A New Jersey gym owner on Friday became the first person to plead guilty to assaulting a law enforcement officer during the Jan. 6 riot at the U.S. Capitol.
Scott Fairlamb’s deal with federal prosecutors could be a benchmark for dozens of other cases in which Capitol rioters clashed with police. Fairlamb’s attorney said prosecutors will recommend a prison sentence ranging from about 3 1/2 to 4 1/4 years, but the judge isn’t bound by that term of the plea agreement.
His plea comes less than two weeks after a group of police officers testified at a congressional hearing about their harrowing confrontations with the mob of insurrectionists. Five officers who were at the Capitol that day have died, four of them by suicide.
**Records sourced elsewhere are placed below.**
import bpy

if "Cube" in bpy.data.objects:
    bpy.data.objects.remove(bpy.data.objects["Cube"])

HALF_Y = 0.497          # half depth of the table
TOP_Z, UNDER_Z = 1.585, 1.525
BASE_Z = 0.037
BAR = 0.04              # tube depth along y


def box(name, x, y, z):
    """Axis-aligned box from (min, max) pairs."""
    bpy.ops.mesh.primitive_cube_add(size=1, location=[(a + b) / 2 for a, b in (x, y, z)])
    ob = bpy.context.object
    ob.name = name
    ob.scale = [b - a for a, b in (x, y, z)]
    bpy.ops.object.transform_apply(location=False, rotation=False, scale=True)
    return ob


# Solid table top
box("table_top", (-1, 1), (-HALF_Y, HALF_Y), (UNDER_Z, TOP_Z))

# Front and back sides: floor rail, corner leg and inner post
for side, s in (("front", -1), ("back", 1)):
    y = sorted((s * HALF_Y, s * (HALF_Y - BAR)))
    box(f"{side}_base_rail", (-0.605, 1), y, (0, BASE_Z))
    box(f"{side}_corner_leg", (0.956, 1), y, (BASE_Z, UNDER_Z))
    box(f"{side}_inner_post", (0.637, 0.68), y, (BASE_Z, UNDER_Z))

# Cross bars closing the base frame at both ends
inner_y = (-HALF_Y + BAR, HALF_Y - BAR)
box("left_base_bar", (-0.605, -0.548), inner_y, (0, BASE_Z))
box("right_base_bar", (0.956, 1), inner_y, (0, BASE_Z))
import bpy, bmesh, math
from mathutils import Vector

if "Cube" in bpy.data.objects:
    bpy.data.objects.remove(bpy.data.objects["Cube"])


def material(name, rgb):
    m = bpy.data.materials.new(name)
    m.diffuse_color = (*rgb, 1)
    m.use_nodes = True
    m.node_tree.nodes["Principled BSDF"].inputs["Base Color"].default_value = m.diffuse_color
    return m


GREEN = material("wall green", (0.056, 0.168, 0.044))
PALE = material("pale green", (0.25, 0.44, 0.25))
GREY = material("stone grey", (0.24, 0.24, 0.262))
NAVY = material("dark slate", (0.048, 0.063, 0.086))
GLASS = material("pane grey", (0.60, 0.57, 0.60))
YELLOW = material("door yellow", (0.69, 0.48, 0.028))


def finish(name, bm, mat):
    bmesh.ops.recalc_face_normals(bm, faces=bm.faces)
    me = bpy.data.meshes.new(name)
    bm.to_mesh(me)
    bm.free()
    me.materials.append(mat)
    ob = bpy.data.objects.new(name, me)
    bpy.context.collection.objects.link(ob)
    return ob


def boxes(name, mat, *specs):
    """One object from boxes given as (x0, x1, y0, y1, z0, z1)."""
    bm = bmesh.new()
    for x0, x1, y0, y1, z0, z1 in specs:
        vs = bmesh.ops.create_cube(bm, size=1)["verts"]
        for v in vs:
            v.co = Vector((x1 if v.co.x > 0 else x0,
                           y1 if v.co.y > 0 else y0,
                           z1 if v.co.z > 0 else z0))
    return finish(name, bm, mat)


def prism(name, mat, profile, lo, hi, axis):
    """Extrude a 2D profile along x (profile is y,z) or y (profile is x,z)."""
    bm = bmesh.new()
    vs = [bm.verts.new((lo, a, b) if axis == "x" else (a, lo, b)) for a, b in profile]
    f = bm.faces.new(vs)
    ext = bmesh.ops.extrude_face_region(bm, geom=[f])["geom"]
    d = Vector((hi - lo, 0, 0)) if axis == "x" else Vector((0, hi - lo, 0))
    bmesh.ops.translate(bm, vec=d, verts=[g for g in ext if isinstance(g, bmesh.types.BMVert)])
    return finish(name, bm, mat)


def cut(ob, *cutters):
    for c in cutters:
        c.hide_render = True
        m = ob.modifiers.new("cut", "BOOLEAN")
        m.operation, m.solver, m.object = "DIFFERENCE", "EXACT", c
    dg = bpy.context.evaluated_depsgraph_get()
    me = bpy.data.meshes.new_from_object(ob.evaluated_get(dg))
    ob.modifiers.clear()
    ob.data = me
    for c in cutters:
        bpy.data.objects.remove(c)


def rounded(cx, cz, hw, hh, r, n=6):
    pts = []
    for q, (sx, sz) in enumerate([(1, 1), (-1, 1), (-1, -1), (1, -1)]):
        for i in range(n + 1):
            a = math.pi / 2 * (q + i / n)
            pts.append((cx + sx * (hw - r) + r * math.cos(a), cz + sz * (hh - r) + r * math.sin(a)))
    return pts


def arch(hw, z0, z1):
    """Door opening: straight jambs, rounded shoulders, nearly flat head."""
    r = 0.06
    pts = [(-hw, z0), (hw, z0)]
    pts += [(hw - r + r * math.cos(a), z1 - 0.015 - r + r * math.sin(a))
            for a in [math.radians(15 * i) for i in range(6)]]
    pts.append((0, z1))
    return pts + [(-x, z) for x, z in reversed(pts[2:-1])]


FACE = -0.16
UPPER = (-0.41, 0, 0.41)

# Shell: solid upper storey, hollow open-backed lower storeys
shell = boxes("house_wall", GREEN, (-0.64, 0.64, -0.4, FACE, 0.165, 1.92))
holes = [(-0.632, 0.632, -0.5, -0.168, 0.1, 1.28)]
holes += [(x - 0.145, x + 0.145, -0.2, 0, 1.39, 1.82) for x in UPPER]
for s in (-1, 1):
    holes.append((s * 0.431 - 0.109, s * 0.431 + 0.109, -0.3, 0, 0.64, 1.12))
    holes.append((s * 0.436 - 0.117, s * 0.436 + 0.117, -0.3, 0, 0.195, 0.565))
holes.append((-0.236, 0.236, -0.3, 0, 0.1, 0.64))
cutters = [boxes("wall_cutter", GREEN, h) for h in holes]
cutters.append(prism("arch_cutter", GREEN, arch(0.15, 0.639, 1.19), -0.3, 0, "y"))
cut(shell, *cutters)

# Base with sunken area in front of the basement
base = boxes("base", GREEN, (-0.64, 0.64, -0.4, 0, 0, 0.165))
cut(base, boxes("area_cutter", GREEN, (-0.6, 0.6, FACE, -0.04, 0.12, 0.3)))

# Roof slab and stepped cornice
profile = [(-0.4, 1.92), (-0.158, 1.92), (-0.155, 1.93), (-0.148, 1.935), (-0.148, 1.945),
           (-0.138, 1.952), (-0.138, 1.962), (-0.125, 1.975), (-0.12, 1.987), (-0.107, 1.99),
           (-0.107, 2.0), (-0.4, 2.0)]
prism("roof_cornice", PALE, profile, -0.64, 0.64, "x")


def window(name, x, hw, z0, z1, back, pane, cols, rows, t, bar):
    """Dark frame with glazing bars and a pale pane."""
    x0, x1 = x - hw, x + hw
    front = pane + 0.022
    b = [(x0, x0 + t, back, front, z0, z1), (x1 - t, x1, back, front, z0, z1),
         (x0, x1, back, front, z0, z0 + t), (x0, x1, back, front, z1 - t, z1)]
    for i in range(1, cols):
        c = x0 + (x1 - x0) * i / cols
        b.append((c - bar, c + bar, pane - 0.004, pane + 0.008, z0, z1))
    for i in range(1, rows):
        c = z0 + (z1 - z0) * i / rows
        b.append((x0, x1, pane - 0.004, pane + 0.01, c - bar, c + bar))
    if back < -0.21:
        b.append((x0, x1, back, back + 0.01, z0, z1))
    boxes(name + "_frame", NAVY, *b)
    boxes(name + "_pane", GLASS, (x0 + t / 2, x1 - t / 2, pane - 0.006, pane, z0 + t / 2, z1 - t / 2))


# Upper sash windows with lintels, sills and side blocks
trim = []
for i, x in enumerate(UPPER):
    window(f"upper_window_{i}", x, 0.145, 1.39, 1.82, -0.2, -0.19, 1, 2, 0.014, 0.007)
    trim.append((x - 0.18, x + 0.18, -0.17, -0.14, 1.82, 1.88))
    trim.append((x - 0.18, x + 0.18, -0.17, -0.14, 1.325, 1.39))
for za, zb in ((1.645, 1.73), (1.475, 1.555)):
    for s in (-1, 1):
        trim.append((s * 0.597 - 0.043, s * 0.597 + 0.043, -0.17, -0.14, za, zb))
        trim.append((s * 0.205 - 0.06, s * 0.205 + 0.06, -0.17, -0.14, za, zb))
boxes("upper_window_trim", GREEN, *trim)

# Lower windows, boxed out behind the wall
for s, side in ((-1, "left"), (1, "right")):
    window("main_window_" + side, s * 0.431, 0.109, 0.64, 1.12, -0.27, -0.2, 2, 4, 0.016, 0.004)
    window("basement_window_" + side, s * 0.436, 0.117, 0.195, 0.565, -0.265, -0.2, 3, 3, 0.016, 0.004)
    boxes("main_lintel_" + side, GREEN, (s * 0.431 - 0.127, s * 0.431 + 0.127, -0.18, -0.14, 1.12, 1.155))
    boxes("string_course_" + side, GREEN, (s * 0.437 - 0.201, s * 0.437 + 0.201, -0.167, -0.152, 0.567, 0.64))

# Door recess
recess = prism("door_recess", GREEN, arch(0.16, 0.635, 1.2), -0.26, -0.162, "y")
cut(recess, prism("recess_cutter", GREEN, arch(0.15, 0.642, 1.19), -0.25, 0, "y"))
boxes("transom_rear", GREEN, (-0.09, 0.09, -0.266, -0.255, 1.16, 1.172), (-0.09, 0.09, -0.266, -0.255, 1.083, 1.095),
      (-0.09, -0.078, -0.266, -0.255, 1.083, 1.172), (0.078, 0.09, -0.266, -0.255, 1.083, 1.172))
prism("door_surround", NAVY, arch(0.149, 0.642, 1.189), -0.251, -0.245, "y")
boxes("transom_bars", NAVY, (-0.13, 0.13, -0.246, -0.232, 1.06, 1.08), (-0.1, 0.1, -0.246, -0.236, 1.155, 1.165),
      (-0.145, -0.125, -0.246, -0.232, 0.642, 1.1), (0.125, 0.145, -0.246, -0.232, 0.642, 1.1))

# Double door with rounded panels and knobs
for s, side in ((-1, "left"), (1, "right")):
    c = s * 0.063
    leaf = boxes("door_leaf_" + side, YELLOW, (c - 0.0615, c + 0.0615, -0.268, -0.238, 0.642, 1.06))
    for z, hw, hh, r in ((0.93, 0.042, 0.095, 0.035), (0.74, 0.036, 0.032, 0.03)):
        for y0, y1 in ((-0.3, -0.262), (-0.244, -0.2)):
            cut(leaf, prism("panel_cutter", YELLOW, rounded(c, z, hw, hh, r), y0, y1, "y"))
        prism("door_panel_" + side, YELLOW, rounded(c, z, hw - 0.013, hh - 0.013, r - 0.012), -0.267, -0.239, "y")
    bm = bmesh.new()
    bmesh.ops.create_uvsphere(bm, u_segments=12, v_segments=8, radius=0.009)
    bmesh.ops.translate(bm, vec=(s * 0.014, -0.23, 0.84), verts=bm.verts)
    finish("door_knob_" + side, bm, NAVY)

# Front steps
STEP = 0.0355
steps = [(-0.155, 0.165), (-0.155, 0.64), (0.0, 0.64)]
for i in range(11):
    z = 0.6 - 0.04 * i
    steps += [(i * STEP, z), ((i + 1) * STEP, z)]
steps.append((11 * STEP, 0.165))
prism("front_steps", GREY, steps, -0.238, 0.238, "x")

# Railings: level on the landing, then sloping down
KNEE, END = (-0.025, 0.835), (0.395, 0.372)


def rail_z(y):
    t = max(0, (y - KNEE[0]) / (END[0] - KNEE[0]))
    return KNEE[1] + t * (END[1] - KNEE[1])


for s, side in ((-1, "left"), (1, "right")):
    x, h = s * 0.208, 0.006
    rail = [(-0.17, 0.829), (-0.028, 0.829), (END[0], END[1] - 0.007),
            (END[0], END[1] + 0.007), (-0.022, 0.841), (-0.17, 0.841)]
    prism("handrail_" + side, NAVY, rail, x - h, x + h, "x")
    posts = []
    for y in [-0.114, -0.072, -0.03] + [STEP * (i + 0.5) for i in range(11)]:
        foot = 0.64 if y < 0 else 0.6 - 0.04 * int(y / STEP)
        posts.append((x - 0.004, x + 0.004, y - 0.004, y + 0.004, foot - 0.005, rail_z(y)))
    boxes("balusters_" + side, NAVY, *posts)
The Justice Department has said that rioters assaulted approximately 140 police officers on Jan. 6. About 80 of them were U.S. Capitol Police officers and about 60 were from the Washington, D.C., Metropolitan Police Department.
Fairlamb, a former mixed martial arts fighter whose brother is a U.S. Secret Service agent, was one of the very first rioters to breach the Capitol after other rioters smashed windows using riot shields and kicked out a locked door, according to federal prosecutors. After leaving the building, Fairlamb harassed a line of police officers, shouting in their faces and blocking their progress through the mob, prosecutors wrote in a court filing.
A video showed him holding a collapsible baton and shouting, and shouting, “What (do) patriots do? We f——— disarm them and then we storm the f——— Capitol!”
U.S. District Judge Royce Lamberth accepted the plea for Fairlamb, who has been jailed since his Jan. 22 arrest at his home in Stockholm, New Jersey.
Fairlamb, 44, pleaded guilty to two counts, obstruction of an official proceeding and assaulting a Metropolitan Police Department officer. The counts carry a maximum of more than 20 years in prison.
He had been indicted on 12 counts, including civil disorder, assaulting a police officer and engaging in physical violence in a restricted building or grounds.
Michael Kunzelman, The Associated Press